Work required:
Scan each line of the records for the word "faces" and extract the ones that have it.

[Record excerpts]

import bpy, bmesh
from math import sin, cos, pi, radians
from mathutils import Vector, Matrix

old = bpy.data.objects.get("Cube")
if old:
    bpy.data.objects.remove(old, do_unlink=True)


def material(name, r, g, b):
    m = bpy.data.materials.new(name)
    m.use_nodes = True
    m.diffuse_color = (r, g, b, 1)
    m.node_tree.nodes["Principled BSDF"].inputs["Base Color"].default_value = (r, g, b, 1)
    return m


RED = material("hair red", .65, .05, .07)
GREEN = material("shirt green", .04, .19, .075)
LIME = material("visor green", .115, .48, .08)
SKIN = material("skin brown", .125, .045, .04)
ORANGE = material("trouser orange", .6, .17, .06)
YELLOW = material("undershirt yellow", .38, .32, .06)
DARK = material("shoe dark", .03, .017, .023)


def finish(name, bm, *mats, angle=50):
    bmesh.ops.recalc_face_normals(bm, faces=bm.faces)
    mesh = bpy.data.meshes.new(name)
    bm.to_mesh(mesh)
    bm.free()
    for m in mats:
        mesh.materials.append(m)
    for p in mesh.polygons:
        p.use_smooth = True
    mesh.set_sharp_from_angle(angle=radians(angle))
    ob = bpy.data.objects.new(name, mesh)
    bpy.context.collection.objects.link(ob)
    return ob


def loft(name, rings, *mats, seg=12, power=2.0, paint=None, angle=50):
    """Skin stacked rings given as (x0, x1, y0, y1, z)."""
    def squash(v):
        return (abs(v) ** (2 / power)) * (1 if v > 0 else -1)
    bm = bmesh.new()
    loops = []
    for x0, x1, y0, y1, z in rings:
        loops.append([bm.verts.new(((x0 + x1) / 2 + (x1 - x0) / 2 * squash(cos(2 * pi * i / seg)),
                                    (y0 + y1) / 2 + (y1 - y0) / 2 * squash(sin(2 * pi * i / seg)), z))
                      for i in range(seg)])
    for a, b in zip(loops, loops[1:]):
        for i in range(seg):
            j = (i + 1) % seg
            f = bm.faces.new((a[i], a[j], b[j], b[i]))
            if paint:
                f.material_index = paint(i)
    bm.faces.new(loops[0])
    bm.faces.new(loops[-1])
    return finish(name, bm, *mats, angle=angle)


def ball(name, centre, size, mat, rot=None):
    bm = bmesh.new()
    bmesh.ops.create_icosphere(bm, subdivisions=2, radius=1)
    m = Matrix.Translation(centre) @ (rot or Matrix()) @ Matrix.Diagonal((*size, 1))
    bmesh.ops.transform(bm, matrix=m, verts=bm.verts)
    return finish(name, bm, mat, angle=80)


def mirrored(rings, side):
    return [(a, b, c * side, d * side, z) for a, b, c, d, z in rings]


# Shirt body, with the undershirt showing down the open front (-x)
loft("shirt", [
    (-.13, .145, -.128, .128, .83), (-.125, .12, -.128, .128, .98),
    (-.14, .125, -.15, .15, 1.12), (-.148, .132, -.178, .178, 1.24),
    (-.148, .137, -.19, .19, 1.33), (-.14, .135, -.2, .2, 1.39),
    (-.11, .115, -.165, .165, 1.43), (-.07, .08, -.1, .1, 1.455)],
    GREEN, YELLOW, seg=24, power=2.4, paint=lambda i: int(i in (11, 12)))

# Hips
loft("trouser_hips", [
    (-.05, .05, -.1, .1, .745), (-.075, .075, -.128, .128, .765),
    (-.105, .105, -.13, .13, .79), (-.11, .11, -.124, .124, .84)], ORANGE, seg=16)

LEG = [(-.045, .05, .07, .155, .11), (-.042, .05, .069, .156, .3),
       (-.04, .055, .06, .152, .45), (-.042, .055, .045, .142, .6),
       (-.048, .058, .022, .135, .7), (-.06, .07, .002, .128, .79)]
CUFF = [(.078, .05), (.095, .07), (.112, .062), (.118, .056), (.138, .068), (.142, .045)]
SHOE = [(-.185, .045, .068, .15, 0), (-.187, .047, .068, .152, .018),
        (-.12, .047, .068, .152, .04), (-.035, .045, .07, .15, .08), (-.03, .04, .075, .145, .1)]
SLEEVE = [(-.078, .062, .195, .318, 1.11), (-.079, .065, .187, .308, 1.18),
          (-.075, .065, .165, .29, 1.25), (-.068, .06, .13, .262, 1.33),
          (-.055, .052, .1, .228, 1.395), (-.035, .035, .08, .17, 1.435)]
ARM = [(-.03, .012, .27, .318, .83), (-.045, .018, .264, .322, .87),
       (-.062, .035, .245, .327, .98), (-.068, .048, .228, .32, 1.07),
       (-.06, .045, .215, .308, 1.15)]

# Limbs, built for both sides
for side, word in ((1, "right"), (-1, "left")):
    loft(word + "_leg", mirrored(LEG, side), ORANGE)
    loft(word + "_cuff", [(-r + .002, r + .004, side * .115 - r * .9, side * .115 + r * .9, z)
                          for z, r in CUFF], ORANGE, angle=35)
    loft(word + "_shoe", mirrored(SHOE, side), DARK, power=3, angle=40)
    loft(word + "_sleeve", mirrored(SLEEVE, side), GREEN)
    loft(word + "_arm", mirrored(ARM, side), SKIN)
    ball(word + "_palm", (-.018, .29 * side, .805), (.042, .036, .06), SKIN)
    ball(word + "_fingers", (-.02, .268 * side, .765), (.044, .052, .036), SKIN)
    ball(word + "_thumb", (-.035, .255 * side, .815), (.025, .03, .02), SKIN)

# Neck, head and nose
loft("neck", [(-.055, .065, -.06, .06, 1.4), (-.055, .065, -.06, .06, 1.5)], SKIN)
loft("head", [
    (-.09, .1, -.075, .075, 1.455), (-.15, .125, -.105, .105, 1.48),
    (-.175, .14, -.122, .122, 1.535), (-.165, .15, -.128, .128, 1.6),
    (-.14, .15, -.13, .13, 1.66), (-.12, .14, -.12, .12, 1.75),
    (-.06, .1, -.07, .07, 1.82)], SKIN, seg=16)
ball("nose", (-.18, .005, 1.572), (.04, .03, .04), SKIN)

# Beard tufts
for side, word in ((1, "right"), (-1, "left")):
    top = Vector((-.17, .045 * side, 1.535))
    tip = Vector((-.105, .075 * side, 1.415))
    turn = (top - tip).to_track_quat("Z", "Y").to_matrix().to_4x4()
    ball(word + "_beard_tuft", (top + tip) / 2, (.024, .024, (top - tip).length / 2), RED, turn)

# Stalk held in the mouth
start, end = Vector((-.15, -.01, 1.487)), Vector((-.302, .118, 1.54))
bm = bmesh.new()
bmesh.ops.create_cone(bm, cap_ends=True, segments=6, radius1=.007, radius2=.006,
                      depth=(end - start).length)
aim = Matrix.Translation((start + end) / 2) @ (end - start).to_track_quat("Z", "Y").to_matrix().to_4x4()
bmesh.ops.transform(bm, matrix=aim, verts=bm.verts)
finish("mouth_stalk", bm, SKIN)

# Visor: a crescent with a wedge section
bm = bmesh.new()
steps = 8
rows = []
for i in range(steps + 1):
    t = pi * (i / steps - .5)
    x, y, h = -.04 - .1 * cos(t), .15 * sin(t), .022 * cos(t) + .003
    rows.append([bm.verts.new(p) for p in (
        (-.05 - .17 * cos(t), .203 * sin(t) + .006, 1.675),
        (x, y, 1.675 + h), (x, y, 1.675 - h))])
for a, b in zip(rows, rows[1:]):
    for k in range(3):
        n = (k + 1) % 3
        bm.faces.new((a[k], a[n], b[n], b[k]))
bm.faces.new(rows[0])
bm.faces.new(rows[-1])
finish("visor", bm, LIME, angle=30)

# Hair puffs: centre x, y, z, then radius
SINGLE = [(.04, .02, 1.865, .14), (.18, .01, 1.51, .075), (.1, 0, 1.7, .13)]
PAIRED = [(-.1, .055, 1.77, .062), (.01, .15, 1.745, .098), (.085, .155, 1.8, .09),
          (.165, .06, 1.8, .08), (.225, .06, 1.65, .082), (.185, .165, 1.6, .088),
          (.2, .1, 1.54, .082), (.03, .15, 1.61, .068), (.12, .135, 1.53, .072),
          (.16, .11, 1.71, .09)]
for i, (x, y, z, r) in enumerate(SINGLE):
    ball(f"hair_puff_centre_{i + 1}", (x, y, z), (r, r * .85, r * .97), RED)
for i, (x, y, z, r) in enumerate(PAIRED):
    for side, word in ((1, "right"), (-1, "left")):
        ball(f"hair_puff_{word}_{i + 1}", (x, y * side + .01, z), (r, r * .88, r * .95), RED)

[/Record excerpts]

Response:
    bmesh.ops.recalc_face_normals(bm, faces=bm.faces)
            f = bm.faces.new((a[i], a[j], b[j], b[i]))
    bm.faces.new(loops[0])
    bm.faces.new(loops[-1])
        bm.faces.new((a[k], a[n], b[n], b[k]))
bm.faces.new(rows[0])
bm.faces.new(rows[-1])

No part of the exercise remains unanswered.